Set the whole listing down again, word for word, with no pictures.
----
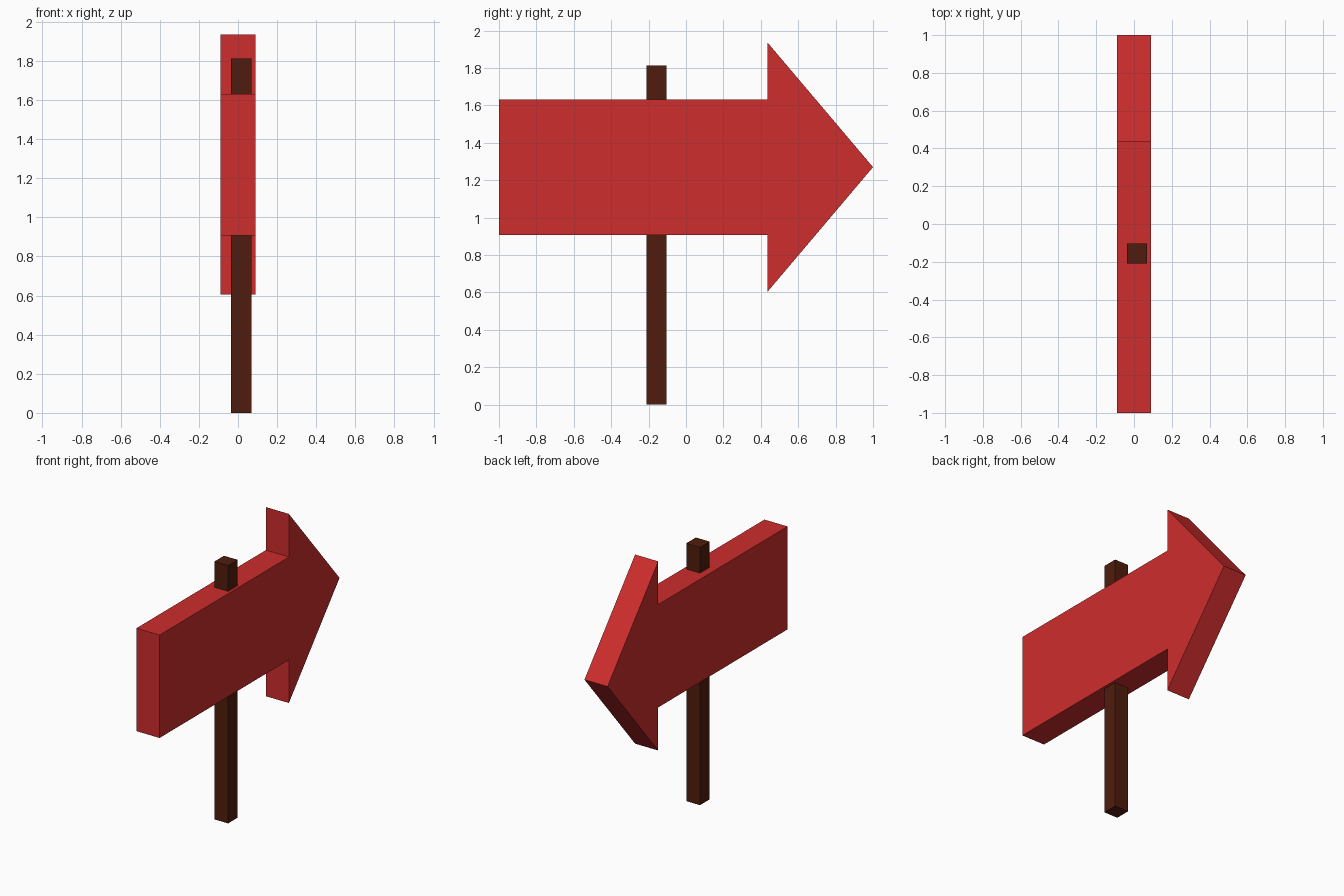
import bpy, bmesh

if "Cube" in bpy.data.objects:
    bpy.data.objects.remove(bpy.data.objects["Cube"])


def material(name, rgb):
    mat = bpy.data.materials.new(name)
    mat.diffuse_color = (*rgb, 1)
    mat.use_nodes = True
    mat.node_tree.nodes["Principled BSDF"].inputs["Base Color"].default_value = mat.diffuse_color
    return mat


def extrude_profile(name, profile, x0, x1, mat):
    """Extrude a closed (y, z) outline from x0 to x1."""
    bm = bmesh.new()
    face = bm.faces.new([bm.verts.new((x0, y, z)) for y, z in profile])
    ext = bmesh.ops.extrude_face_region(bm, geom=[face])
    verts = [v for v in ext["geom"] if isinstance(v, bmesh.types.BMVert)]
    bmesh.ops.translate(bm, verts=verts, vec=(x1 - x0, 0, 0))
    bmesh.ops.recalc_face_normals(bm, faces=bm.faces)
    mesh = bpy.data.meshes.new(name)
    bm.to_mesh(mesh)
    bm.free()
    mesh.materials.append(mat)
    obj = bpy.data.objects.new(name, mesh)
    bpy.context.collection.objects.link(obj)
    return obj


red = material("red_paint", (0.62, 0.026, 0.026))
brown = material("dark_wood", (0.08, 0.012, 0.004))

# Arrow board: lower half outline mirrored about the arrow's axis
axis = 1.27
half = [(-1.0, 0.362), (0.437, 0.362), (0.437, 0.665)]
outline = ([(y, axis - h) for y, h in half] + [(1.0, axis)]
           + [(y, axis + h) for y, h in reversed(half)])
extrude_profile("arrow_board", outline, -0.09, 0.09, red)

# Square post running through the board
y0, y1, top = -0.21, -0.103, 1.813
extrude_profile("post", [(y0, 0), (y1, 0), (y1, top), (y0, top)], -0.037, 0.07, brown)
----
# EXERCISE RESULT:
import bpy, bmesh

if "Cube" in bpy.data.objects:
    bpy.data.objects.remove(bpy.data.objects["Cube"])


def material(name, rgb):
    mat = bpy.data.materials.new(name)
    mat.diffuse_color = (*rgb, 1)
    mat.use_nodes = True
    mat.node_tree.nodes["Principled BSDF"].inputs["Base Color"].default_value = mat.diffuse_color
    return mat


def extrude_profile(name, profile, x0, x1, mat):
    """Extrude a closed (y, z) outline from x0 to x1."""
    bm = bmesh.new()
    face = bm.faces.new([bm.verts.new((x0, y, z)) for y, z in profile])
    ext = bmesh.ops.extrude_face_region(bm, geom=[face])
    verts = [v for v in ext["geom"] if isinstance(v, bmesh.types.BMVert)]
    bmesh.ops.translate(bm, verts=verts, vec=(x1 - x0, 0, 0))
    bmesh.ops.recalc_face_normals(bm, faces=bm.faces)
    mesh = bpy.data.meshes.new(name)
    bm.to_mesh(mesh)
    bm.free()
    mesh.materials.append(mat)
    obj = bpy.data.objects.new(name, mesh)
    bpy.context.collection.objects.link(obj)
    return obj


red = material("red_paint", (0.62, 0.026, 0.026))
brown = material("dark_wood", (0.08, 0.012, 0.004))

# Arrow board: lower half outline mirrored about the arrow's axis
axis = 1.27
half = [(-1.0, 0.362), (0.437, 0.362), (0.437, 0.665)]
outline = ([(y, axis - h) for y, h in half] + [(1.0, axis)]
           + [(y, axis + h) for y, h in reversed(half)])
extrude_profile("arrow_board", outline, -0.09, 0.09, red)

# Square post running through the board
y0, y1, top = -0.21, -0.103, 1.813
extrude_profile("post", [(y0, 0), (y1, 0), (y1, top), (y0, top)], -0.037, 0.07, brown)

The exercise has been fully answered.